The life of Hieronymous Bosch is as enigmatic and shrouded in mystery as the paintings that he created. Very little is known of his early life; even his date of birth, tentatively suggested as October 2, 1453, is a subject of debate amongst scholars. We do know that he was born Jhieronmous van Aken, and adopted the surname that he is remembered by in honor of his native town: ‘s Hertogenbosch, which lay in a woodland province between modern Belgium and the Netherlands. Most of his family – including his grandfather, father, and many uncles and brothers – had also worked as painters. Hieronymous Bosch probably received his tutelage from them in the branches of artistic work that were common in his time: ornamental decoration, wall paintings, illustration of handwritten books, easel paintings (which were done on panel or oak, not canvas), and designs for liturgical objects – i.e., stained glass windows and other decorations for church use.
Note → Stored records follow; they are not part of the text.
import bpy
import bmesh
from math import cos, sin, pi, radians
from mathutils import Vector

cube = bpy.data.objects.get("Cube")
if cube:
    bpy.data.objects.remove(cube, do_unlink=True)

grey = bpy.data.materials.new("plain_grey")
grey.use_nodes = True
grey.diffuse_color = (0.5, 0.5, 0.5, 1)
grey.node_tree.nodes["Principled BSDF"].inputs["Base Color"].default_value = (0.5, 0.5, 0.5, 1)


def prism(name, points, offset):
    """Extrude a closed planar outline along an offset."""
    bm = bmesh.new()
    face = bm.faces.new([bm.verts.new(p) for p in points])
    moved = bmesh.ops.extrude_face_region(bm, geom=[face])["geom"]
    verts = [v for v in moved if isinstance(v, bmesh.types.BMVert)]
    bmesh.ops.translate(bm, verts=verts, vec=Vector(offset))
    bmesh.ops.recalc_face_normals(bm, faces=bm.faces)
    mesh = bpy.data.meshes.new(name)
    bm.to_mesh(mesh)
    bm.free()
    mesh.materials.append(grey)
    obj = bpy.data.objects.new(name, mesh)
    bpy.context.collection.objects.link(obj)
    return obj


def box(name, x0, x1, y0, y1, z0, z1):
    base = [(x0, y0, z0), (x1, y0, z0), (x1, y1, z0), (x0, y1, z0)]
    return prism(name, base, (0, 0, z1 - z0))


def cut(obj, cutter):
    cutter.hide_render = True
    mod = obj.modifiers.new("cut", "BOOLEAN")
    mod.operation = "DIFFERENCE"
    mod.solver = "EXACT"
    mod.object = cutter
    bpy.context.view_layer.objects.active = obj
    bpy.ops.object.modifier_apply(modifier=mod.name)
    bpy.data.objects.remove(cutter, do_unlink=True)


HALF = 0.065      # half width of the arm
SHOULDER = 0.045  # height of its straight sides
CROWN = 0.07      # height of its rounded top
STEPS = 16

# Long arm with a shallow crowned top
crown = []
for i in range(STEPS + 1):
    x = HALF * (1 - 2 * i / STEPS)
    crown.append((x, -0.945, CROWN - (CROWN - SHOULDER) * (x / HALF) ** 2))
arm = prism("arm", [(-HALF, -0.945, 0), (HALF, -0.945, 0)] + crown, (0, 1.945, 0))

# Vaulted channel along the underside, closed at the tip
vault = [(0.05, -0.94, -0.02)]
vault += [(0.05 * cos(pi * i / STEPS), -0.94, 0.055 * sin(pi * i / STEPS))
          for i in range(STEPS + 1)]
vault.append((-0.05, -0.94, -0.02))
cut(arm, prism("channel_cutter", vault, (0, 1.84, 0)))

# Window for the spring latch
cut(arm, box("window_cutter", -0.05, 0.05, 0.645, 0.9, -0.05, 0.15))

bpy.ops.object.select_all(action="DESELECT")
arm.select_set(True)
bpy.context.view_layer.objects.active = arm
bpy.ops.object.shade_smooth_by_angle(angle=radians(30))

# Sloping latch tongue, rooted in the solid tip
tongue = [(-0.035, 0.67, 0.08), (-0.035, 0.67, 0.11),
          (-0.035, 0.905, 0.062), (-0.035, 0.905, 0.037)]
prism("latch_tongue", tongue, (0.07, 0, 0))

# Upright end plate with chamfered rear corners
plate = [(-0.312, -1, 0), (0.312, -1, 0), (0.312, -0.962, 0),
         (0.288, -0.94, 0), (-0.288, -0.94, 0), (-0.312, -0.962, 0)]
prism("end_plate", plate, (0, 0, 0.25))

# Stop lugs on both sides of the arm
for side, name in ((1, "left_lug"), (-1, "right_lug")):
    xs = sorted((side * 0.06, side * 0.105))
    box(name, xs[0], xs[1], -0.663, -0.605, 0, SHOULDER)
Today, Hieronymous Bosch is best known for the uncanny, even grotesque images that dominate so many of his paintings. His juxtaposition of demonic figures and bizarre deformities over stark realism wielded a strong influence on the 20th-century Surrealists. The psychologist Carl Jung, who’s renowned for his pioneering work in exploring the dark recesses of the human psyche, referred to Bosch as “this master of the monstrous, this discoverer of the Unconscious.”
One might assume, given all the ghastly aberrations that inhabit his paintings, that Bosch was viewed as a madman or pariah during the time in which he lived. But he was, in fact, an orthodox and pious Roman Catholic who was respected in his community. His name appeared in the rolls of the Catholic fraternity the Brotherhood of Our Lady.
Indeed, the paintings of Hieronymous Bosch are probably interpreted in a much different light today than they were in the era when they were created. The artist’s jarring imagery was an outgrowth of his religious devotion, and intended to evoke in the viewer an abhorrence of sin in all its perverse forms. This is an overriding theme in such masterpieces as The Seven Deadly Sins, The Hay Wain, The Temptations of Saint Anthony, The Last Judgment, and the painting that is often considered Bosch’s crowning achievement: The Garden of Earthly delights.
Such paintings – though they are lurid fantasies that host scores of images that had never been seen or dreamt of before that time – carry fairly conventional and orthodox warnings for mankind. They are sermons, in a sense. Part of the genius of Hieronymous Bosch lay in his ability to take biblical stories and parables and imbue them with greater impact through the use of jarring pictures that didn’t rely upon descriptions from the Bible and other related literature. His depiction of cataclysms, of monstrous hybrids of insect, reptile, machine and man, laid bare the state and peril of the human soul. Other, more “realistic” paintings display the folly, excess and sinfulness of mankind in more accessible images.
The internal conflict of the soul, which Bosch captured so distinctly in his paintings, was a major preoccupation in the minds of people at that time. The Catholic Church was experiencing the upheaval of the Protestant revolution. Witches and demons, and visions of possible damnation, were very real fears for the populace. What today looks to us like pictures conceived in drug-induced delirium, and a forerunner of Surrealism, were in fact a fairly straightforward reflection of the anxieties and hopes of many Europeans in the 15th century.